PROVIDED DATA: Begin

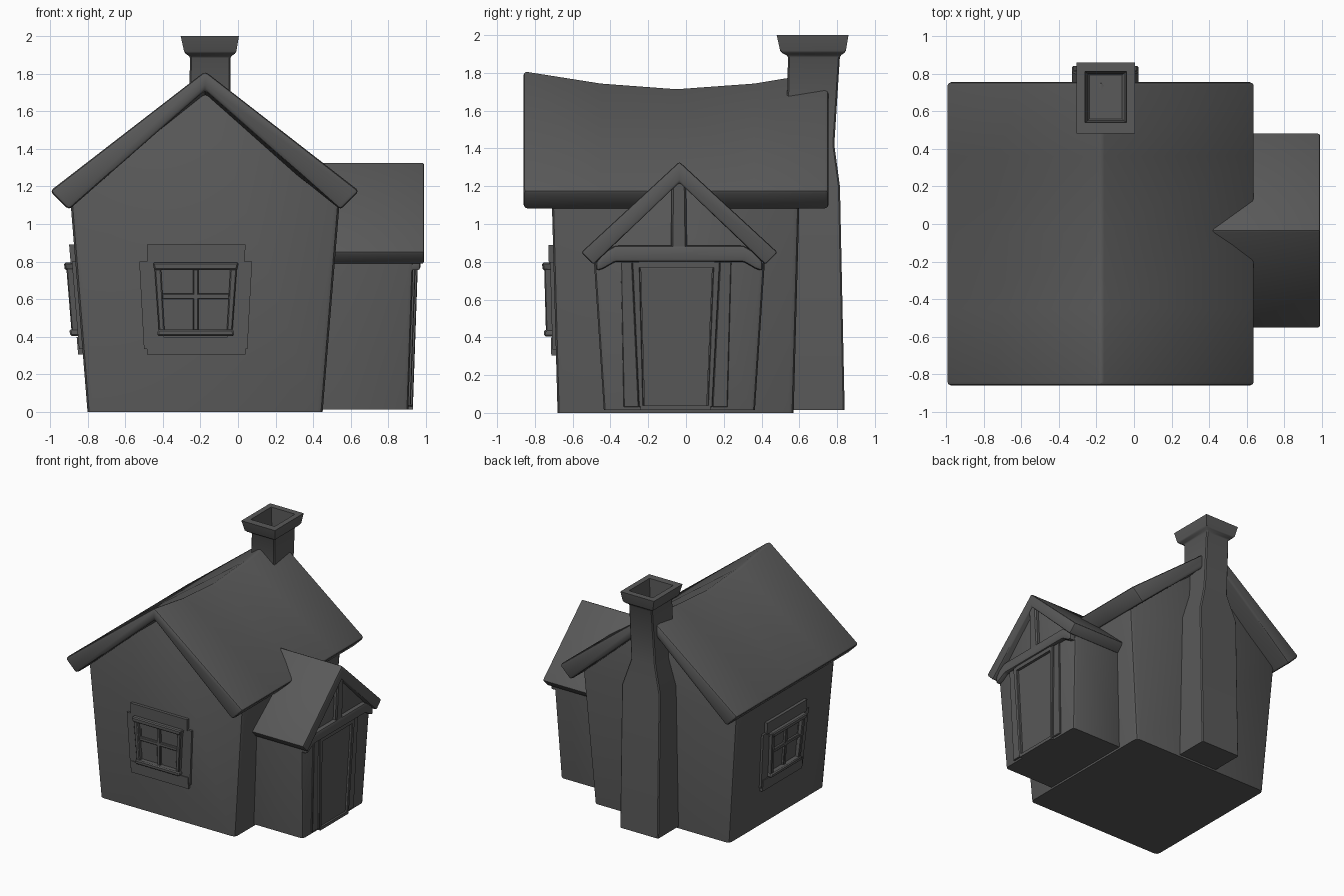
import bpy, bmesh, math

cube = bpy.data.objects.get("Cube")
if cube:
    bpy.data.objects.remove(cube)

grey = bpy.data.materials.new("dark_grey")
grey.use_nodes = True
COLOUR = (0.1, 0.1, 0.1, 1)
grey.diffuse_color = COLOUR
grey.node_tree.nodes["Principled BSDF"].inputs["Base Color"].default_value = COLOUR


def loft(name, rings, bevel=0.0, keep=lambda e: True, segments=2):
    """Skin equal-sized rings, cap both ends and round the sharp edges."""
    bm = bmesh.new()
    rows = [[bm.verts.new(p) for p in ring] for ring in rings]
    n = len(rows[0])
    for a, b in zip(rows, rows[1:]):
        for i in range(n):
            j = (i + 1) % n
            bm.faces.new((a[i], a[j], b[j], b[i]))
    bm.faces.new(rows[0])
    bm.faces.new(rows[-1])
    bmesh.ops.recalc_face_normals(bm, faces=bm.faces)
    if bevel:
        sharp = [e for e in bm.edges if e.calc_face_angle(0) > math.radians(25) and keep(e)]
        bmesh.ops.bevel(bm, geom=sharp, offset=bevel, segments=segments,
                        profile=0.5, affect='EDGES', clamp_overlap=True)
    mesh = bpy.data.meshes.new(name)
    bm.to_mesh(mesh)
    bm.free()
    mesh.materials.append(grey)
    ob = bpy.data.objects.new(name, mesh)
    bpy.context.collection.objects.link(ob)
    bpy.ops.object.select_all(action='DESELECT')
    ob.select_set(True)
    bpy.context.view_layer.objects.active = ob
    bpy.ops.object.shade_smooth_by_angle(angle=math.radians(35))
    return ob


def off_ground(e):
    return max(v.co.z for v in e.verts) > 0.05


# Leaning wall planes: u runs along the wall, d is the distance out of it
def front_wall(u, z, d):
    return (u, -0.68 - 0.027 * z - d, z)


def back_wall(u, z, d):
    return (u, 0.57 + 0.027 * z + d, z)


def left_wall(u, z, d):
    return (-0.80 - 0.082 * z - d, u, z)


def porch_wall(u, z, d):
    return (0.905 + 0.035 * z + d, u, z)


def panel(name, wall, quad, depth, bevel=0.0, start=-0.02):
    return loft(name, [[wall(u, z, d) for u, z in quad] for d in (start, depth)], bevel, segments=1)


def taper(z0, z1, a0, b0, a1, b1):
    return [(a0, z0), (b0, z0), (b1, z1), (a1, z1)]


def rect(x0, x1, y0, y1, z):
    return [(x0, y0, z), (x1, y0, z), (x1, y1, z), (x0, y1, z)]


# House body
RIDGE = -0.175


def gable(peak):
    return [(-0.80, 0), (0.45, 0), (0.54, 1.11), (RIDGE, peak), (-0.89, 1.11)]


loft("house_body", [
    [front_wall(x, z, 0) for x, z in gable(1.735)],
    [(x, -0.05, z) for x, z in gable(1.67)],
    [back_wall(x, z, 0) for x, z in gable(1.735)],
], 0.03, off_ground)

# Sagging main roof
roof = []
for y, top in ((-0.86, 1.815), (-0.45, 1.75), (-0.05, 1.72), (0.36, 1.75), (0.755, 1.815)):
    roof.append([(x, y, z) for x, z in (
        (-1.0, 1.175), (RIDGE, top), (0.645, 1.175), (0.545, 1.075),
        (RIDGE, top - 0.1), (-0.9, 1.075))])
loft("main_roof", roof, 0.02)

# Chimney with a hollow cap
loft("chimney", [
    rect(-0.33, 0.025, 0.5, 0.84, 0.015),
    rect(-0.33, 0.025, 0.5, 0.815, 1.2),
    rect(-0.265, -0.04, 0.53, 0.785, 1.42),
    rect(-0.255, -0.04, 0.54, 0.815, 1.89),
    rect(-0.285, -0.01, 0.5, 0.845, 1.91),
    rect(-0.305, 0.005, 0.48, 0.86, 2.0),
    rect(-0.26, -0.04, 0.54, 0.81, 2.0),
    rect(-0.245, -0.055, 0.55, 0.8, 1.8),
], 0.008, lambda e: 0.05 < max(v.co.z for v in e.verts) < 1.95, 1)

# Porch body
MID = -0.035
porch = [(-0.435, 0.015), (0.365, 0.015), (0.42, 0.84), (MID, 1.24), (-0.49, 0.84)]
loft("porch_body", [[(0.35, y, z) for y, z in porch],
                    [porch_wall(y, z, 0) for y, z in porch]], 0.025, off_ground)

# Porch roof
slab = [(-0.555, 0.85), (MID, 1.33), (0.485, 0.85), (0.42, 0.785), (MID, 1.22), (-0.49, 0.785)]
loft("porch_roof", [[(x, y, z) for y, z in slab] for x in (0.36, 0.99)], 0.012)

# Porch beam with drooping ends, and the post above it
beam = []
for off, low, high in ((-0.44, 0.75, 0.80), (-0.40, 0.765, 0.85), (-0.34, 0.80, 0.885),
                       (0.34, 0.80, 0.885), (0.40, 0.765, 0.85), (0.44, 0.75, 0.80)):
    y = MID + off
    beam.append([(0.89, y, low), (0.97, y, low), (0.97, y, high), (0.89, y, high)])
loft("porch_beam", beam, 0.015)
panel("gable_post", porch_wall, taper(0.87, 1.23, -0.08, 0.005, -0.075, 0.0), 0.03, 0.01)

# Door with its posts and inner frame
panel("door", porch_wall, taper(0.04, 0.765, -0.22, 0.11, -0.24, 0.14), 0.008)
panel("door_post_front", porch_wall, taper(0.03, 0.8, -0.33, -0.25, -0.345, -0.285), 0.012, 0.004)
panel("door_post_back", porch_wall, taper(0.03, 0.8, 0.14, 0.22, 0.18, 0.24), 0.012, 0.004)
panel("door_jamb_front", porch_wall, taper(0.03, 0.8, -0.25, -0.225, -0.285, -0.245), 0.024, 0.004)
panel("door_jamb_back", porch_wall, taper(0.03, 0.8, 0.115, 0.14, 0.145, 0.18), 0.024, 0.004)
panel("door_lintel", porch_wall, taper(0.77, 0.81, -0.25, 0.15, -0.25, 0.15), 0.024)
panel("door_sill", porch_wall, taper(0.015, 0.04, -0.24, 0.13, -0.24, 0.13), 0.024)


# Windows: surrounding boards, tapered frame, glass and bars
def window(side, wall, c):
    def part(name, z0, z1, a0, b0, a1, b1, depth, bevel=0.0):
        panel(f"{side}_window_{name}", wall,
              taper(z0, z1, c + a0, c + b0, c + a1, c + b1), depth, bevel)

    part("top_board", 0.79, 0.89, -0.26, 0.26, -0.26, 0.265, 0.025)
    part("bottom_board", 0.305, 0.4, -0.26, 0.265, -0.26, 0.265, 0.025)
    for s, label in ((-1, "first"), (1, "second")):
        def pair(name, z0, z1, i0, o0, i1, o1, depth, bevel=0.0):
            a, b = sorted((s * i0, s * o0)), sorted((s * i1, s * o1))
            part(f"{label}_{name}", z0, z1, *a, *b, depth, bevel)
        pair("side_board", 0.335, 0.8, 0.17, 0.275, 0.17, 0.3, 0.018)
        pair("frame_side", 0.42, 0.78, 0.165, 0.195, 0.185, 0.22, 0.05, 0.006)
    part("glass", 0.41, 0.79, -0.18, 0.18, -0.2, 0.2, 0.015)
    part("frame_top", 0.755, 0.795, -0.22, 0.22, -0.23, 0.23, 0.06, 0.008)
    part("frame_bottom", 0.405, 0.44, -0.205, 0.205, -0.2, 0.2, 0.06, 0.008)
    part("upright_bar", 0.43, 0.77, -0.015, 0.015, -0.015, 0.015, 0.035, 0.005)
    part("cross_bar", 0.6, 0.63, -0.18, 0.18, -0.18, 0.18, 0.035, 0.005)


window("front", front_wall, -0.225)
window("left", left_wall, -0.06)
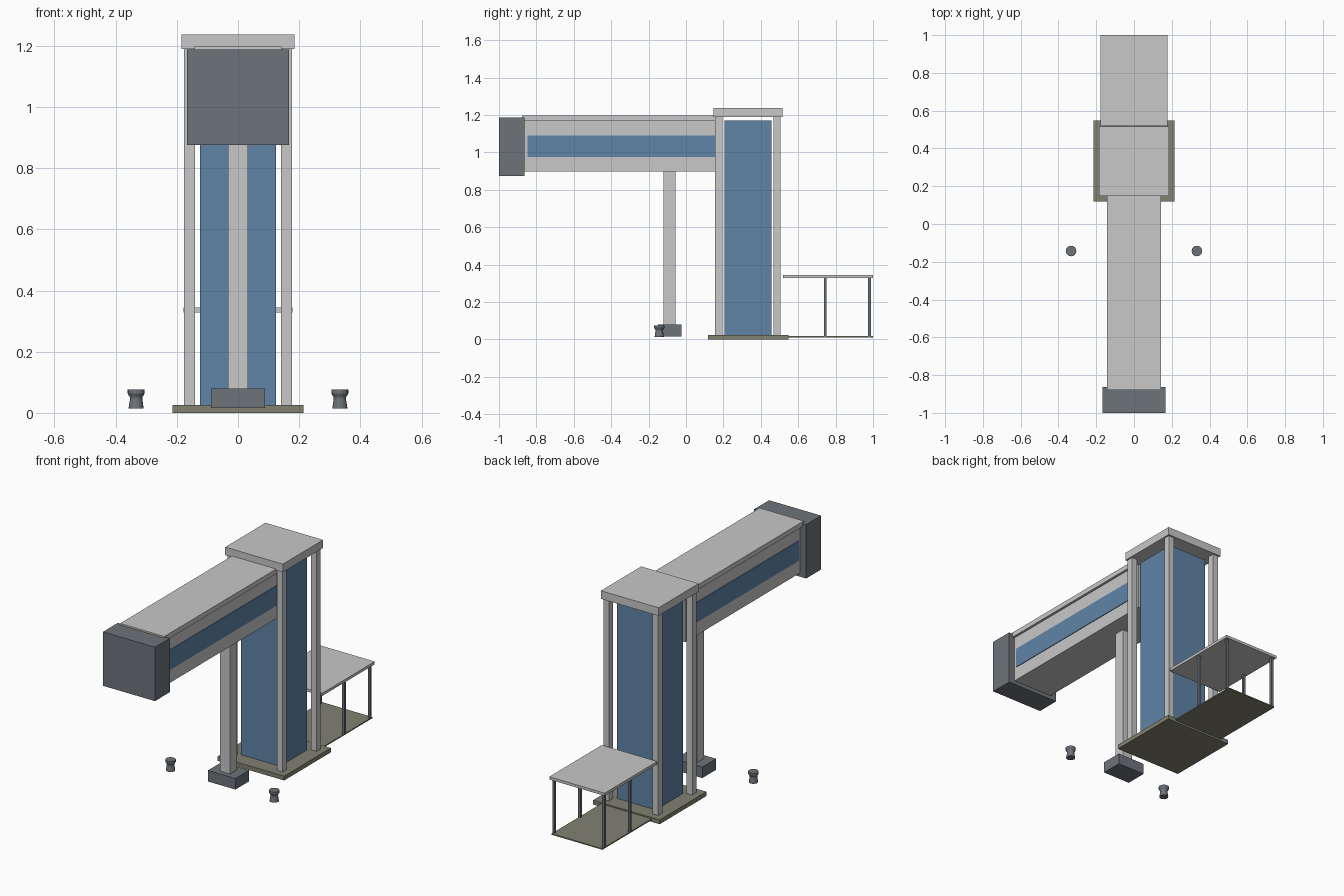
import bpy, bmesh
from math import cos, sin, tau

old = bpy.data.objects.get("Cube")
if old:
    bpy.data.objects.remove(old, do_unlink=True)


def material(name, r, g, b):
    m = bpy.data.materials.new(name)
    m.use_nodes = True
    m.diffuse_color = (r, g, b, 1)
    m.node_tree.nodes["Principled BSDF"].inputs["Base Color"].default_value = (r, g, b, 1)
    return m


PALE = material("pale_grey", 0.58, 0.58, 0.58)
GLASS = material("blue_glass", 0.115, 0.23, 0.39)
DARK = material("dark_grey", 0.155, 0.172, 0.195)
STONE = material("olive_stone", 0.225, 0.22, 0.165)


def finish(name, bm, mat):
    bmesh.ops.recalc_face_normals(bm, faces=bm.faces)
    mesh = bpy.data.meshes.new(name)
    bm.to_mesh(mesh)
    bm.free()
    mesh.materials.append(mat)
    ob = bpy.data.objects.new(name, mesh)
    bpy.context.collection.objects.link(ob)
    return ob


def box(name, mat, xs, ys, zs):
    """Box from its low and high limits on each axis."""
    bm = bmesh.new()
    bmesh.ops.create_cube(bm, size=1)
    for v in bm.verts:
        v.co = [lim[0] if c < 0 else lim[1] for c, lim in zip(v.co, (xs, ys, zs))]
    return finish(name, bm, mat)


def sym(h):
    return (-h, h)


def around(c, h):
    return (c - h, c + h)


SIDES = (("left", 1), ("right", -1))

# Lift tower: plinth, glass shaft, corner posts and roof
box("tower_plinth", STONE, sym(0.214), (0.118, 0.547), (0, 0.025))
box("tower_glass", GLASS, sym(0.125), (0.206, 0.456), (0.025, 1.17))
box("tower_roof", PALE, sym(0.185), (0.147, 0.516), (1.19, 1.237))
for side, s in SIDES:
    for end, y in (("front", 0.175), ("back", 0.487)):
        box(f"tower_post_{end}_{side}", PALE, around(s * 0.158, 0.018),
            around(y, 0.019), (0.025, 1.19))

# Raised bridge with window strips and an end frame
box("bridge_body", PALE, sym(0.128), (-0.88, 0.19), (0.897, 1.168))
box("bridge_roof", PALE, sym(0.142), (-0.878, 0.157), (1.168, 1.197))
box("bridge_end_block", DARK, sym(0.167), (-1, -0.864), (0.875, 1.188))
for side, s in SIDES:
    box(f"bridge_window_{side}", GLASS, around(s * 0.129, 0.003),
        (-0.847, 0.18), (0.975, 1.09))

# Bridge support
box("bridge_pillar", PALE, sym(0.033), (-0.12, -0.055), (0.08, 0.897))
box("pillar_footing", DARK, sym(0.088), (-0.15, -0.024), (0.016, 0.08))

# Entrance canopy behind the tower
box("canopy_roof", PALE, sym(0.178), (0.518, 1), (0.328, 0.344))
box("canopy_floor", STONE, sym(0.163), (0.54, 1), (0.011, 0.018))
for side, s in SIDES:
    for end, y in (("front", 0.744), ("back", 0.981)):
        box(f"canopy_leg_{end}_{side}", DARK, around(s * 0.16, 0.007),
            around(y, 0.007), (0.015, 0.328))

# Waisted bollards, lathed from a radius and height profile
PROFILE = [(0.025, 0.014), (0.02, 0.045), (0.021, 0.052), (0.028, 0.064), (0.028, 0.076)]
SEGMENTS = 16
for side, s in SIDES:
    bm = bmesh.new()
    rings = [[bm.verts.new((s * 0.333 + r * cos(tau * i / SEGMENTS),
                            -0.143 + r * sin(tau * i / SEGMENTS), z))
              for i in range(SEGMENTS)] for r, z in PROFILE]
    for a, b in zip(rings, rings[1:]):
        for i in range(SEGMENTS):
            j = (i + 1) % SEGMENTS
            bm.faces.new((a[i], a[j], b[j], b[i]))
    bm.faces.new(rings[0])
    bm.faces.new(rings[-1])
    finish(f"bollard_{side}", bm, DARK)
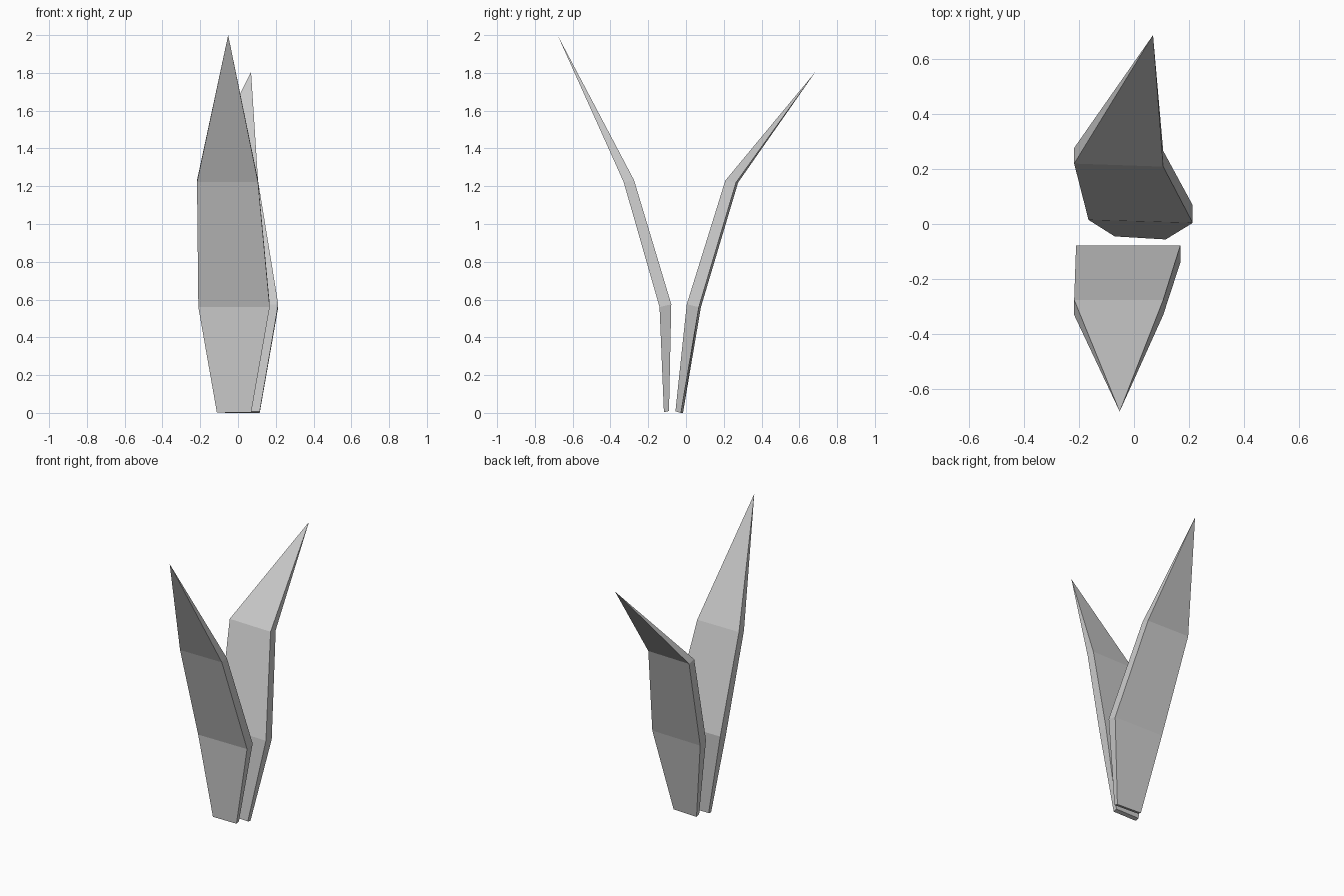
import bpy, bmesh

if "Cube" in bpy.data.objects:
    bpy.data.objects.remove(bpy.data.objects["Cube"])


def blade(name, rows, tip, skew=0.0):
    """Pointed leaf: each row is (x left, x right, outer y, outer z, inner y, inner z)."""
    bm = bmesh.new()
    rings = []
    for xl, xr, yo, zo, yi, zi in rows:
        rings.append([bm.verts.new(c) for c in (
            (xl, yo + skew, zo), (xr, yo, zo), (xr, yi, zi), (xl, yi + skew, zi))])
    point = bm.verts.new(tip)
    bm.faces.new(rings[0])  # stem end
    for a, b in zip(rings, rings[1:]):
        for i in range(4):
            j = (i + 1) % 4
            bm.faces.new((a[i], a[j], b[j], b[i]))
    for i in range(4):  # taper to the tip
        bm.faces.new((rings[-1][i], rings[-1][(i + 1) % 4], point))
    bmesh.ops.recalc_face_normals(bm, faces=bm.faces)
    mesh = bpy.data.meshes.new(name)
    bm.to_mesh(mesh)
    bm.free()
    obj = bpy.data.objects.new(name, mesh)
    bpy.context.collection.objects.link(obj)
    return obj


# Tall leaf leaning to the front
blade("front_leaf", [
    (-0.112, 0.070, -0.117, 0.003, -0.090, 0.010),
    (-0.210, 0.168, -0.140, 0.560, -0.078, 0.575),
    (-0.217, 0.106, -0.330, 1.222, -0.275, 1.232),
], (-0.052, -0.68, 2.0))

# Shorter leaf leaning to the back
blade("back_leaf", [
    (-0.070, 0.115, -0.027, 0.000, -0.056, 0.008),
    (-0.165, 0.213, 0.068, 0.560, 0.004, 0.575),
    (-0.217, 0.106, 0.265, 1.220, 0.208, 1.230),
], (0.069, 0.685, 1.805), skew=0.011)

PROVIDED DATA: End

EXERCISE INSTRUCTIONS:
Copy the lines of the data above exactly as written, beginning with the line containing "return (-h, h)" and ending with the line containing "1), (0.011, 0.018))", and leave out all other lines.

RESULT FOR THIS TASK:
    return (-h, h)


def around(c, h):
    return (c - h, c + h)


SIDES = (("left", 1), ("right", -1))

# Lift tower: plinth, glass shaft, corner posts and roof
box("tower_plinth", STONE, sym(0.214), (0.118, 0.547), (0, 0.025))
box("tower_glass", GLASS, sym(0.125), (0.206, 0.456), (0.025, 1.17))
box("tower_roof", PALE, sym(0.185), (0.147, 0.516), (1.19, 1.237))
for side, s in SIDES:
    for end, y in (("front", 0.175), ("back", 0.487)):
        box(f"tower_post_{end}_{side}", PALE, around(s * 0.158, 0.018),
            around(y, 0.019), (0.025, 1.19))

# Raised bridge with window strips and an end frame
box("bridge_body", PALE, sym(0.128), (-0.88, 0.19), (0.897, 1.168))
box("bridge_roof", PALE, sym(0.142), (-0.878, 0.157), (1.168, 1.197))
box("bridge_end_block", DARK, sym(0.167), (-1, -0.864), (0.875, 1.188))
for side, s in SIDES:
    box(f"bridge_window_{side}", GLASS, around(s * 0.129, 0.003),
        (-0.847, 0.18), (0.975, 1.09))

# Bridge support
box("bridge_pillar", PALE, sym(0.033), (-0.12, -0.055), (0.08, 0.897))
box("pillar_footing", DARK, sym(0.088), (-0.15, -0.024), (0.016, 0.08))

# Entrance canopy behind the tower
box("canopy_roof", PALE, sym(0.178), (0.518, 1), (0.328, 0.344))
box("canopy_floor", STONE, sym(0.163), (0.54, 1), (0.011, 0.018))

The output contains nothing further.